Asthmatic Spaces: Creating a 21st Century Platform for Cross-Disciplinary Discussion
Asthmatic Spaces will bring together coursework, research, and conferences with an online forum through which scientists, researchers, academics, and students can collaborate in their studies of complex chronic diseases and their impacts on the greater population. The Asthmatic Spaces: Houston program is led by Dr. Dan Price, who says of the project that it is about "new ways of talking between the disciplines."
Asthma: A Chronic Disease in the 21st Century
According to the CDC, childhood asthma prevalence has more than doubled since 1980. While researchers in many different fields are working on this problem, Asthmatic Spaces seeks to overcome the isolated nature of most of today’s asthma research.

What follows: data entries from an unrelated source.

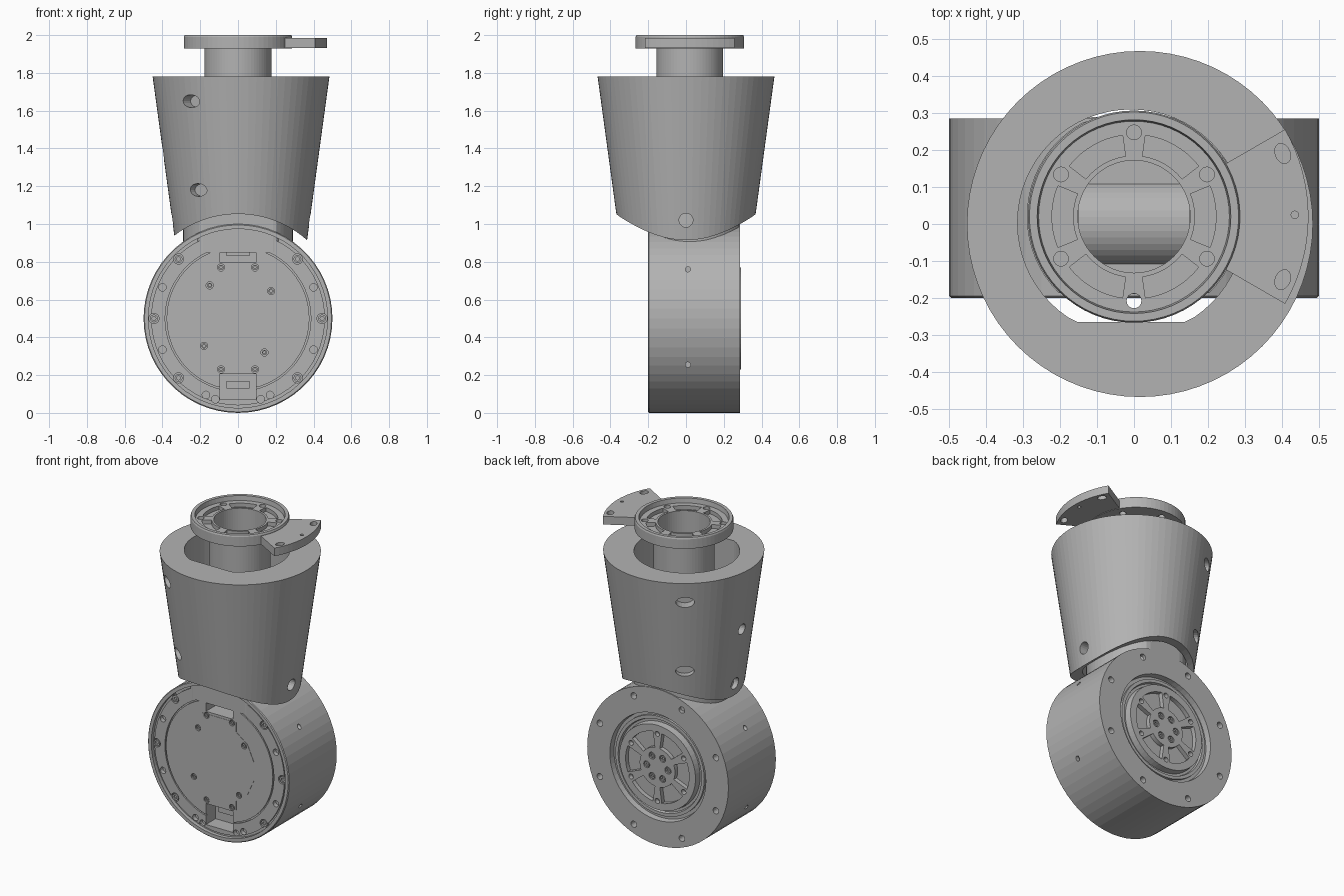
import bpy, bmesh
from math import sin, cos, pi, radians
from mathutils import Matrix

cube = bpy.data.objects.get("Cube")
if cube:
    bpy.data.objects.remove(cube, do_unlink=True)

grey = bpy.data.materials.new("machined grey")
grey.use_nodes = True
grey.diffuse_color = (0.45, 0.45, 0.45, 1)
grey.node_tree.nodes["Principled BSDF"].inputs["Base Color"].default_value = grey.diffuse_color

MOVE = Matrix.Translation
UP = Matrix.Identity(4)
FRONT = MOVE((0, 0, 0.5)) @ Matrix.Rotation(pi / 2, 4, 'X')    # local z points to -y
BACK = MOVE((0, 0, 0.5)) @ Matrix.Rotation(-pi / 2, 4, 'X')    # local z points to +y
SHAFT = MOVE((0, 0.02, 0))


def finish(name, bm, matrix):
    bmesh.ops.transform(bm, matrix=matrix, verts=bm.verts)
    bmesh.ops.recalc_face_normals(bm, faces=bm.faces)
    mesh = bpy.data.meshes.new(name)
    bm.to_mesh(mesh)
    bm.free()
    mesh.materials.append(grey)
    obj = bpy.data.objects.new(name, mesh)
    bpy.context.collection.objects.link(obj)
    return obj


def lathe(name, profile, matrix=UP, seg=64):
    """Turn (radius, height) points about local z; off-axis profiles close on themselves."""
    bm = bmesh.new()
    rings = []
    for r, z in profile:
        if r == 0:
            rings.append([bm.verts.new((0, 0, z))] * seg)
        else:
            rings.append([bm.verts.new((r * cos(2 * pi * i / seg), r * sin(2 * pi * i / seg), z))
                          for i in range(seg)])
    pairs = list(zip(rings, rings[1:]))
    if profile[0][0] > 0:
        pairs.append((rings[-1], rings[0]))
    for a, b in pairs:
        for i in range(seg):
            j = (i + 1) % seg
            bm.faces.new(list(dict.fromkeys((a[i], a[j], b[j], b[i]))))
    return finish(name, bm, matrix)


def rod(name, r, z0, z1, matrix=UP, seg=20):
    return lathe(name, [(0, z0), (r, z0), (r, z1), (0, z1)], matrix, seg)


def prism(name, pts, z0, z1, matrix=UP):
    bm = bmesh.new()
    low = [bm.verts.new((x, y, z0)) for x, y in pts]
    high = [bm.verts.new((x, y, z1)) for x, y in pts]
    bm.faces.new(low)
    bm.faces.new(high)
    for i in range(len(pts)):
        j = (i + 1) % len(pts)
        bm.faces.new((low[i], low[j], high[j], high[i]))
    return finish(name, bm, matrix)


def block(name, x, y, z, matrix=UP):
    return prism(name, [(x[0], y[0]), (x[1], y[0]), (x[1], y[1]), (x[0], y[1])], *z, matrix)


def polar(r, deg):
    return r * cos(radians(deg)), r * sin(radians(deg))


def sector(r0, r1, mid, half, n=8):
    angles = [mid - half + 2 * half * i / n for i in range(n + 1)]
    return [polar(r1, a) for a in angles] + [polar(r0, a) for a in reversed(angles)]


def clipped_circle(r, cx, cy, y0, y1, n=64):
    pts = []
    for i in range(n):
        x, y = polar(r, 360 * i / n)
        y = max(y0, min(y1, cy + y))
        half = (r * r - (y - cy) ** 2) ** 0.5
        if y in (y0, y1) and abs(x) < half - 0.03:
            continue        # drop points along the straight edge
        pts.append((cx + x, y))
    return pts


def cut(obj, cutters):
    """Subtract separate cutters in one go, then discard them."""
    bm = bmesh.new()
    for c in cutters:
        bm.from_mesh(c.data)
        bpy.data.objects.remove(c, do_unlink=True)
    tool = finish("cutter", bm, UP)
    tool.hide_render = True
    mod = obj.modifiers.new("cut", 'BOOLEAN')
    mod.operation, mod.solver, mod.object = 'DIFFERENCE', 'EXACT', tool
    graph = bpy.context.evaluated_depsgraph_get()
    mesh = bpy.data.meshes.new_from_object(obj.evaluated_get(graph))
    obj.modifiers.clear()
    obj.data = mesh
    bpy.data.objects.remove(tool, do_unlink=True)


def screws(name, points, r, top, matrix):
    """Socket-head screws whose heads finish at the given local height."""
    for x, y in points:
        lathe(name, [(0, top - 0.008), (r * 0.5, top - 0.008), (r * 0.5, top), (r, top),
                     (r, top - 0.03), (0, top - 0.03)], matrix @ MOVE((x, y, 0)), 12)


def holes(points, r, z0, z1, matrix):
    return [rod("hole", r, z0, z1, matrix @ MOVE((x, y, 0)), 16) for x, y in points]


# Joint drum, lying along y
drum = lathe("joint_drum", [
    (0, 0.188), (0.378, 0.188), (0.378, 0.178), (0.386, 0.178), (0.386, 0.188), (0.46, 0.188),
    (0.46, 0.176), (0.474, 0.176), (0.474, 0.2), (0.495, 0.2), (0.5, 0.195), (0.5, -0.285),
    (0.34, -0.285), (0.335, -0.25), (0.315, -0.25), (0.315, -0.265), (0.295, -0.265),
    (0.29, -0.25), (0.275, -0.25), (0.27, -0.29), (0, -0.29)], FRONT, 60)

# Front openings, screw seats and plain holes
rim_screws = [polar(0.445, a) for a in (0, 45, 135, 180, 225, 315)]
plain = [(sx * x, sy * y) for x, y in ((0.4, 0.165), (0.17, 0.405), (0.12, 0.428))
         for sx in (-1, 1) for sy in (-1, 1)]
cover_screws = [(sx * 0.09, sy * 0.27) for sx in (-1, 1) for sy in (-1, 1)]
cover_screws += [(-0.15, 0.175), (0.175, 0.145), (-0.18, -0.145), (0.14, -0.18)]
cuts = [block("slot", (-0.095, 0.095), y, (0.09, 0.25), FRONT)
        for y in ((0.295, 0.43), (-0.43, -0.295))]
cuts += holes(rim_screws, 0.027, 0.165, 0.25, FRONT)
cuts += holes(plain, 0.02, 0.16, 0.25, FRONT)
cuts += holes(cover_screws, 0.019, 0.17, 0.25, FRONT)
# Back output wheel pockets and bolt holes
wheel_bolts = [polar(0.075, 60 * k) for k in range(6)]
cuts += [prism("pocket", sector(0.125, 0.225, 60 * k, 22), 0.262, 0.35, BACK) for k in range(6)]
cuts += holes(wheel_bolts, 0.022, 0.275, 0.35, BACK)
cuts += holes([polar(0.215, 60 * k + 30) for k in range(6)], 0.016, 0.26, 0.35, BACK)
cuts += holes([polar(0.445, 45 * k + 22.5) for k in range(8)], 0.02, 0.23, 0.35, BACK)
# Pin holes in the drum sides
for side in (-1, 1):
    for z in (0.255, 0.76):
        cuts.append(rod("pin", 0.014, 0.38, 0.6,
                        MOVE((0, 0.01, z)) @ Matrix.Rotation(side * pi / 2, 4, 'Y'), 12))
cut(drum, cuts)

screws("rim_screw", rim_screws, 0.021, 0.186, FRONT)
screws("cover_screw", cover_screws, 0.014, 0.187, FRONT)
screws("wheel_bolt", wheel_bolts, 0.017, 0.288, BACK)

# Cable connectors at the bottom of the slots
for side in (-1, 1):
    block("slot_connector", (-0.06, 0.06), sorted((side * 0.33, side * 0.37)), (0.085, 0.11), FRONT)

# Neck joining the drum to the housing
prism("neck", clipped_circle(0.29, 0, 0.02, -0.19, 0.28), 0.85, 1.1)

# Tapered housing: bored out and saddled over the drum
housing = lathe("tapered_housing", [(0, 0.85), (0.341, 0.85), (0.468, 1.78), (0, 1.78)],
                MOVE((0.016, 0, 0)), 72)
cut(housing, [prism("bore", clipped_circle(0.307, -0.008, 0.003, -0.265, 1), 0.5, 2.2)])
cut(housing, [rod("saddle", 0.553, -0.8, 0.8, FRONT, 96)])


def radial(deg, z, r, start, stretch):
    return rod("hole", r, start, 0.6, MOVE((0.016, 0, z)) @ Matrix.Rotation(radians(deg), 4, 'Z')
               @ Matrix.Rotation(pi / 2, 4, 'Y') @ Matrix.Diagonal((1, stretch, 1, 1)))


access = [radial(a, z, 0.034, s, 1.6) for a in (126, 234) for z, s in ((1.65, 0.38), (1.18, 0.34))]
access += [radial(a, 1.02, 0.037, 0.2, 1) for a in (0, 180)]
access.append(radial(180, 1.38, 0.034, 0.36, 1))
cut(housing, access)

# Hollow output shaft with its flange
flange = lathe("output_flange", [
    (0.152, 1.08), (0.152, 1.97), (0.235, 1.97), (0.258, 1.97), (0.262, 2.0), (0.283, 2.0),
    (0.287, 1.99), (0.287, 1.93), (0.177, 1.93), (0.177, 1.08)], SHAFT, 64)
cuts = [prism("pocket", sector(0.165, 0.222, 60 * k, 22), 1.945, 2.1, SHAFT) for k in range(6)]
cuts += holes([polar(0.228, 60 * k + 30) for k in range(6)], 0.02, 1.9, 2.1, SHAFT)
cut(flange, cuts)

# Side stop plate with two slots and a pin hole
plate = prism("stop_plate", sector(0.275, 0.472, 0, 30, 16), 1.933, 1.985, SHAFT)
cuts = holes([(0.435, 0.005)], 0.01, 1.9, 2.1, SHAFT)
for a in (-23, 23):
    slot = SHAFT @ MOVE((*polar(0.437, a), 0)) @ Matrix.Rotation(radians(a), 4, 'Z')
    cuts.append(rod("slot", 0.02, 1.9, 2.1, slot @ Matrix.Diagonal((1, 1.4, 1, 1))))
cut(plate, cuts)

# Rounded cable guide at the foot of the shaft bore
rod("cable_guide", 0.12, -0.15, 0.15, MOVE((0, 0, 1.05)) @ Matrix.Rotation(pi / 2, 4, 'Y'), 40)

# Thin front cover outline
quarter = [(0.12, 0.28), (0.12, 0.22), (0.2, 0.16), (0.245, 0.06)]
half = quarter + [(x, -y) for x, y in reversed(quarter)]
cover = prism("front_cover", half + [(-x, y) for x, y in reversed(half)], 0.186, 0.19, FRONT)
cut(cover, holes(cover_screws, 0.019, 0.1, 0.25, FRONT))
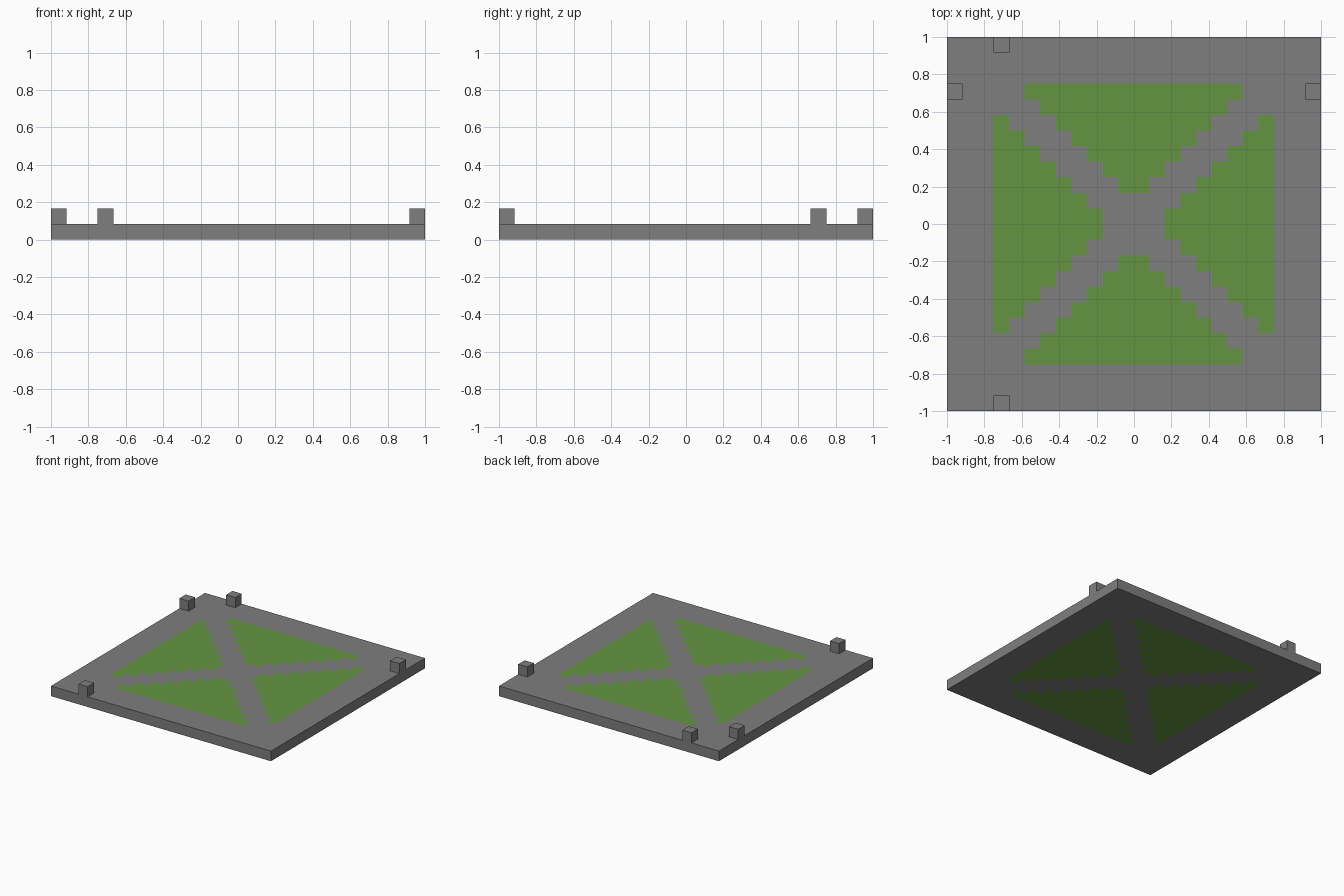
import bpy
import bmesh
from mathutils import Matrix

cube = bpy.data.objects.get("Cube")
if cube:
    bpy.data.objects.remove(cube, do_unlink=True)

HALF = 12            # tiles from the centre to each edge
TILE = 1 / HALF      # one tile, also the slab thickness


def make_material(name, rgb):
    mat = bpy.data.materials.new(name)
    mat.use_nodes = True
    colour = (*rgb, 1)
    mat.diffuse_color = colour
    bsdf = next(n for n in mat.node_tree.nodes if n.type == 'BSDF_PRINCIPLED')
    bsdf.inputs["Base Color"].default_value = colour
    return mat


stone = make_material("stone_grey", (0.21, 0.21, 0.21))
grass = make_material("grass_green", (0.125, 0.30, 0.052))


def finish(bm, name, materials):
    mesh = bpy.data.meshes.new(name)
    bm.to_mesh(mesh)
    bm.free()
    for mat in materials:
        mesh.materials.append(mat)
    obj = bpy.data.objects.new(name, mesh)
    bpy.context.collection.objects.link(obj)
    return obj


def is_grass(centre):
    """Lawn tiles lie inside the border and off the two diagonal paths."""
    i, j = int(abs(centre.x) / TILE), int(abs(centre.y) / TILE)
    return max(i, j) < 9 and abs(i - j) >= 2


# Tiled slab: a grid raised to one tile thick, lawns showing on top and bottom
bm = bmesh.new()
bmesh.ops.create_grid(bm, x_segments=2 * HALF, y_segments=2 * HALF, size=1)
raised = bmesh.ops.extrude_face_region(bm, geom=bm.faces[:], use_keep_orig=True)
bmesh.ops.translate(bm, vec=(0, 0, TILE),
                    verts=[v for v in raised["geom"] if isinstance(v, bmesh.types.BMVert)])
bmesh.ops.recalc_face_normals(bm, faces=bm.faces[:])
for face in bm.faces:
    flat = abs(face.normal.z) > 0.5
    face.material_index = int(flat and is_grass(face.calc_center_median()))
finish(bm, "courtyard_slab", [stone, grass])

# Four small posts along the rim
rim, inset = 1 - TILE / 2, 8.5 * TILE
posts = {
    "back_post": (-inset, rim),
    "front_post": (-inset, -rim),
    "right_post": (-rim, inset),
    "left_post": (rim, inset),
}
for name, (x, y) in posts.items():
    bm = bmesh.new()
    bmesh.ops.create_cube(bm, size=TILE, matrix=Matrix.Translation((x, y, 1.5 * TILE)))
    finish(bm, name, [stone])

Through a web-based platform, Asthmatic Spaces will bridge the gaps between the hard sciences, social sciences, and government agencies by creating a multifaceted forum to encourage collaborative, integrative, and holistic approaches to chronic disease management. Using the latest innovations in object-oriented content management, the online forum will provide dynamic and integrated representations of the broad range of qualitative and quantitative research on asthma.
The home of the Texas Medical Center, the largest medical complex in the world, and the site of massive urban expansion, Houston is an ideal base for this project. Researchers from Baylor College of Medicine, the University of Texas Medical Branch - Galveston, and the University of Houston have already begun to collaborate with Houston public health officials and non-profit organizations in a conference hosted by The Honors College of Houston last fall. Planning has begun on the 2010 conference, "Seeing Health: Innovations in Qualitative and Quantitative Inquiry."
Why study Asthma?
Because genetic, environmental, and political factors all contribute to the disease, asthma serves as an excellent test field to bring together scientific research and social concerns. And because the treatment of asthma requires that no factor be considered in isolation, creative and integrative responses to the problem are necessary.
In the Long Run: Creating a Better Model for Research
Asthmatic Spaces will contribute to the broader transformation of cultures of research by creating virtual and physical environments in which multiple stakeholders - governmental, academic, medical, and corporate – can safely exchange and develop new responses to old problems.
And because it involves the research contributions of undergraduate researchers, Asthmatic Spaces cultivates the next generation of researchers in science, technology, engineering, math, and related fields. These future professionals will enter their postgraduate careers with broader perspectives on the problems, health-related and otherwise, of tomorrow.